Eu Scandinavia quelques belles photos de la Laponie
Scandinavia is a historical cultural-linguistic region in Northern Europe characterized by a common ethno-cultural Germanic heritage and related languages that includes the three kingdoms of Denmark, Norway, and Sweden. Modern Norway and Sweden proper[b] are situated on the Scandinavian Peninsula, whereas modern Denmark is situated on the Danish islands and Jutland. The term Scandinavia is usually used as a cultural term, but in English usage, it is occasionally confused with the purely geographical term Scandinavian Peninsula, which took its name from the cultural-linguistic concept. The name Scandinavia historically referred vaguely to Scania. The terms Scandinavia and Scandinavian entered usage in the 18th century as terms for the three Scandinavian countries, their peoples and associated language and culture, being introduced by the early linguistic and cultural Scandinavist movement. Sometimes the term Scandinavia is also taken to include Iceland, the Faroe Islands, and Finland, on account of their historical association with the Scandinavian countries. Such usage, however, may be considered inaccurate in the area itself, where the term Nordic countries instead refers to this broader group.
The southern and by far most populous regions of Scandinavia have a temperate climate. Scandinavia extends to the north of the Arctic Circle, but has relatively mild weather for its latitude due to the Gulf Stream. Much of the Scandinavian mountains have an alpine tundra climate.

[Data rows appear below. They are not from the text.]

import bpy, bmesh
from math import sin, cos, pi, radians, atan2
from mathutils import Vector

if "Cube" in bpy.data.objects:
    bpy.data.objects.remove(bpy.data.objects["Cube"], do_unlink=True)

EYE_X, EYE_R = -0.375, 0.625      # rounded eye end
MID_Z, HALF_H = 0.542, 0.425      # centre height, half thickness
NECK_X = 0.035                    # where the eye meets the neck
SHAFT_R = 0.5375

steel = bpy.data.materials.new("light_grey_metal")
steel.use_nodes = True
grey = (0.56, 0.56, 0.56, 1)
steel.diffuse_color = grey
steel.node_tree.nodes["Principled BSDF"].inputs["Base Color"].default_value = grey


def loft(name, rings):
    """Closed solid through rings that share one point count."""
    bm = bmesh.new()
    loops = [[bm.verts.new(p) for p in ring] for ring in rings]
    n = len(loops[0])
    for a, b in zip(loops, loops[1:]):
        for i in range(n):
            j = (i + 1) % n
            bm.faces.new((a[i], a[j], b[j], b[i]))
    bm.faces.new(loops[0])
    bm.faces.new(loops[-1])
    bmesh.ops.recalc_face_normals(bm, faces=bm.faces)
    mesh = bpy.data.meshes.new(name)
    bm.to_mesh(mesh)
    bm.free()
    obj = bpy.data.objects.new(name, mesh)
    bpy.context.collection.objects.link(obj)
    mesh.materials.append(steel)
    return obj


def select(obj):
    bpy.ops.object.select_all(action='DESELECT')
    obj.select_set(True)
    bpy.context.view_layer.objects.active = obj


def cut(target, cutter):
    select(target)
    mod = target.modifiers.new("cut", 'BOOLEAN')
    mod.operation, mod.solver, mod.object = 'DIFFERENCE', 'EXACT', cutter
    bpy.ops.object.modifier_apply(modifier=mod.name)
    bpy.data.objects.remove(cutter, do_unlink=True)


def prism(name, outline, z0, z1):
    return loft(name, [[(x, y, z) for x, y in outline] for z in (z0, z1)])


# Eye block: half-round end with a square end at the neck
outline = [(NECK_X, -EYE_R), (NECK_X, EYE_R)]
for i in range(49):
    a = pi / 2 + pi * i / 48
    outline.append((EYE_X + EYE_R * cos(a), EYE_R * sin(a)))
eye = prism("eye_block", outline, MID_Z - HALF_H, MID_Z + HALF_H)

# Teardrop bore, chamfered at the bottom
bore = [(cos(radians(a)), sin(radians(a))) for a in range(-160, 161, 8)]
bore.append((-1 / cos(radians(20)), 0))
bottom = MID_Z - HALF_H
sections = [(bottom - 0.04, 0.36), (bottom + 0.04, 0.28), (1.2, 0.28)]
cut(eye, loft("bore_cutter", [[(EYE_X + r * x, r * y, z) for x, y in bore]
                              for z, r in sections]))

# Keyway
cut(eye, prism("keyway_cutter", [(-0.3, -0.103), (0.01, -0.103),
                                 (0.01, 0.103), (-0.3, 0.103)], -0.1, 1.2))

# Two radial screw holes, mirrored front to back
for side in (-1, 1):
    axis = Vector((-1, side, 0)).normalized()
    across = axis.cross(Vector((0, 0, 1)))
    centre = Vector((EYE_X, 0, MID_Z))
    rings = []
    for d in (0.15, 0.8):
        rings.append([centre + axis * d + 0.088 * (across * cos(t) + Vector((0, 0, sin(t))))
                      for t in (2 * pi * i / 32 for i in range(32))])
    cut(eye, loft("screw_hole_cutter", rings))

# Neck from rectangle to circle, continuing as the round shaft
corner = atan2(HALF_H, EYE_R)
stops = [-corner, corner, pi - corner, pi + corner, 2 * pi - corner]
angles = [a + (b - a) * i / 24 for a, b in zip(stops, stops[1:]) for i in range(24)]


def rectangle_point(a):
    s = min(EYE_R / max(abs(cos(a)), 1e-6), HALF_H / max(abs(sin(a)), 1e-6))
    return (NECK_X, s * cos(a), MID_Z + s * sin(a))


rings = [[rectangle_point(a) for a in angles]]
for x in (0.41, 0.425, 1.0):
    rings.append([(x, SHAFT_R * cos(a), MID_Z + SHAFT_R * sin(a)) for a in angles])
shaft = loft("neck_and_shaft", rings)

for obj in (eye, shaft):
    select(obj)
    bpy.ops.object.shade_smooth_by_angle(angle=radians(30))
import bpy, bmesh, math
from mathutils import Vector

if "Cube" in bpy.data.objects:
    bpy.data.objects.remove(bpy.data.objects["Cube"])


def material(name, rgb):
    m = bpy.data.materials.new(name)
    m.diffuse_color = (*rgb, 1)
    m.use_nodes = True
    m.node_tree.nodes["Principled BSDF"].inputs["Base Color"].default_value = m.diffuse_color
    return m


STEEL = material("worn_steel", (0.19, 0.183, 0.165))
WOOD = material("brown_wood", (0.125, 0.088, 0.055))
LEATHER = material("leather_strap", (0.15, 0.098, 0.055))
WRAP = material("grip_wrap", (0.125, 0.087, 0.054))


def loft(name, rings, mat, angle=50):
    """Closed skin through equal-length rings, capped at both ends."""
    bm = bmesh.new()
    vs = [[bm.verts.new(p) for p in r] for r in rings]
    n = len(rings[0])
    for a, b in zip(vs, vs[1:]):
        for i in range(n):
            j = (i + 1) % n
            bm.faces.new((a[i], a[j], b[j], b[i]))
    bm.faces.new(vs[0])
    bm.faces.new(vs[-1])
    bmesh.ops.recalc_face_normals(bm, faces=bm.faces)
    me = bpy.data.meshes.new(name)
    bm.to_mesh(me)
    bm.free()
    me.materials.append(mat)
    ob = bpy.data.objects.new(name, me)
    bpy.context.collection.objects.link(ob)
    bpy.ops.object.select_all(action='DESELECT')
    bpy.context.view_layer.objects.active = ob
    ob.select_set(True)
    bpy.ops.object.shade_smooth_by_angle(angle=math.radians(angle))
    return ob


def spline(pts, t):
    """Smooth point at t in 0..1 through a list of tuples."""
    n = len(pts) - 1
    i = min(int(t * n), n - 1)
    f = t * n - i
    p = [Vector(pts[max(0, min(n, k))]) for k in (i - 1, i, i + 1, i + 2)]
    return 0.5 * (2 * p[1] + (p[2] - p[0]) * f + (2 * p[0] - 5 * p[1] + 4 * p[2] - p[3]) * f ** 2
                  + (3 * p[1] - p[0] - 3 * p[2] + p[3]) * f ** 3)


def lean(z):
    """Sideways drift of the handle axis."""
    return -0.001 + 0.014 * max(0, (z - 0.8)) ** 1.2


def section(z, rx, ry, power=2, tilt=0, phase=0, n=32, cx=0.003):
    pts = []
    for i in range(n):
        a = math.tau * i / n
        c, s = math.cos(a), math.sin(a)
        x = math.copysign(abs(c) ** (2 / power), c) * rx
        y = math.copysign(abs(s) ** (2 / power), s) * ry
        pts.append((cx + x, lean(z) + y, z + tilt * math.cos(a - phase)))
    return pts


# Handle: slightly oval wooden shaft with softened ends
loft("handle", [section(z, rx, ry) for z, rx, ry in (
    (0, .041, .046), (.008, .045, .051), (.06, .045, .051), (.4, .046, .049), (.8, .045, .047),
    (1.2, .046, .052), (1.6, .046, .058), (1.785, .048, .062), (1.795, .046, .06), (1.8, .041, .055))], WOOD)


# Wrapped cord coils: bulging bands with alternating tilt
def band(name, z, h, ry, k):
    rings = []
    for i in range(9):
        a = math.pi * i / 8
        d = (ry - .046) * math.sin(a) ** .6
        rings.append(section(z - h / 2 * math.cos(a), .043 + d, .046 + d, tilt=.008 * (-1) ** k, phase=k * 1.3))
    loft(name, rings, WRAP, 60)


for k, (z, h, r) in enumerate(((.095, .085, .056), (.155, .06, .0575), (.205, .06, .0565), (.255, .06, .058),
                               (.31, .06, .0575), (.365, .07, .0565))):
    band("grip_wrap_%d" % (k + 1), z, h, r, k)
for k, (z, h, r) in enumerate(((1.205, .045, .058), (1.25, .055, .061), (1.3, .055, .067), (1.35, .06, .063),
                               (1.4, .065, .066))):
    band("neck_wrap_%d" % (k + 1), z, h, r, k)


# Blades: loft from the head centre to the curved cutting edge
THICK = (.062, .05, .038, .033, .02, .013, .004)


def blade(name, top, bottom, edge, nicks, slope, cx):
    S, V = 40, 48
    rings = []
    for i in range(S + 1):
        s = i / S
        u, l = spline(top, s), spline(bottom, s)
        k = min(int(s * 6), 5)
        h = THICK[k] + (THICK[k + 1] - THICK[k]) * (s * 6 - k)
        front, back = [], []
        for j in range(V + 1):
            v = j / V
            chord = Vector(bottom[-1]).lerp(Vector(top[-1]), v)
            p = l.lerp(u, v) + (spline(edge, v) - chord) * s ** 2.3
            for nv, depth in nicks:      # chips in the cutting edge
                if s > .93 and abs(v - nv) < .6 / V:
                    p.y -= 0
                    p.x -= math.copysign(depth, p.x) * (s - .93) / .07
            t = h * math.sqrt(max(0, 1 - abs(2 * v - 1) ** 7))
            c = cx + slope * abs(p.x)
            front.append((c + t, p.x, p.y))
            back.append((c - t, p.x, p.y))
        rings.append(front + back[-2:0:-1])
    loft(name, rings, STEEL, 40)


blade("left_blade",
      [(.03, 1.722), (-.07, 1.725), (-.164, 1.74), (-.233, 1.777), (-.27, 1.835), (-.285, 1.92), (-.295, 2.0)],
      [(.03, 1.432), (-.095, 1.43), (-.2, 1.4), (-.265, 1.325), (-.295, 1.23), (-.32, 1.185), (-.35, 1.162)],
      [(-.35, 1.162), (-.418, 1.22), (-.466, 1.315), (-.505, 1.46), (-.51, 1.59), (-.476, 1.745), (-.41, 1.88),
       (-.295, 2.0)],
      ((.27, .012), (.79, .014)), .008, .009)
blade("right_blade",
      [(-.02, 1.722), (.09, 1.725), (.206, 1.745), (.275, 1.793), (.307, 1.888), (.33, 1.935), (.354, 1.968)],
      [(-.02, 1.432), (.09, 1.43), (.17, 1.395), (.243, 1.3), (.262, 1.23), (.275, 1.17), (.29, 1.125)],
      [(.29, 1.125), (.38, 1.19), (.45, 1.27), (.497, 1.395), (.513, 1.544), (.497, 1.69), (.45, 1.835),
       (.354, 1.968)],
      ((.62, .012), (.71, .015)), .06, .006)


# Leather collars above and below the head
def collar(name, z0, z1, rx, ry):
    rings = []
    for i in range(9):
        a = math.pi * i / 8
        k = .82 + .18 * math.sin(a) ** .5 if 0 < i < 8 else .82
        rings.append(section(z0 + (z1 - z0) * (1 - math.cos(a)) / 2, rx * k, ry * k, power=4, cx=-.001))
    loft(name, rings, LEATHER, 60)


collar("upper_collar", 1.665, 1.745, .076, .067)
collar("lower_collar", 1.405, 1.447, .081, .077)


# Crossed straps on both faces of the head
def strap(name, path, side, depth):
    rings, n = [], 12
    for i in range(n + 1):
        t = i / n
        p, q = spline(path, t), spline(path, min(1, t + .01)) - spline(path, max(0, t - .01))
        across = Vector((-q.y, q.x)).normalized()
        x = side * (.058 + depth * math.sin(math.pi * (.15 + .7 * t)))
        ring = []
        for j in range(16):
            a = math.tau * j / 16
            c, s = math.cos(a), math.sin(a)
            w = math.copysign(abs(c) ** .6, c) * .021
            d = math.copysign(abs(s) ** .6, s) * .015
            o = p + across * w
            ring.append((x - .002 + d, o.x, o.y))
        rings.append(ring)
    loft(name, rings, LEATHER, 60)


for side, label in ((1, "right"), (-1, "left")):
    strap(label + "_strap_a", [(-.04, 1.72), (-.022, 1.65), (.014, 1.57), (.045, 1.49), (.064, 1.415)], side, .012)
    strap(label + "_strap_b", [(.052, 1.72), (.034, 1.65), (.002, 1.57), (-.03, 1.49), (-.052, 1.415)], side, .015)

There are many lakes and moraines, legacies of the last glacial period, which ended about ten millennia ago.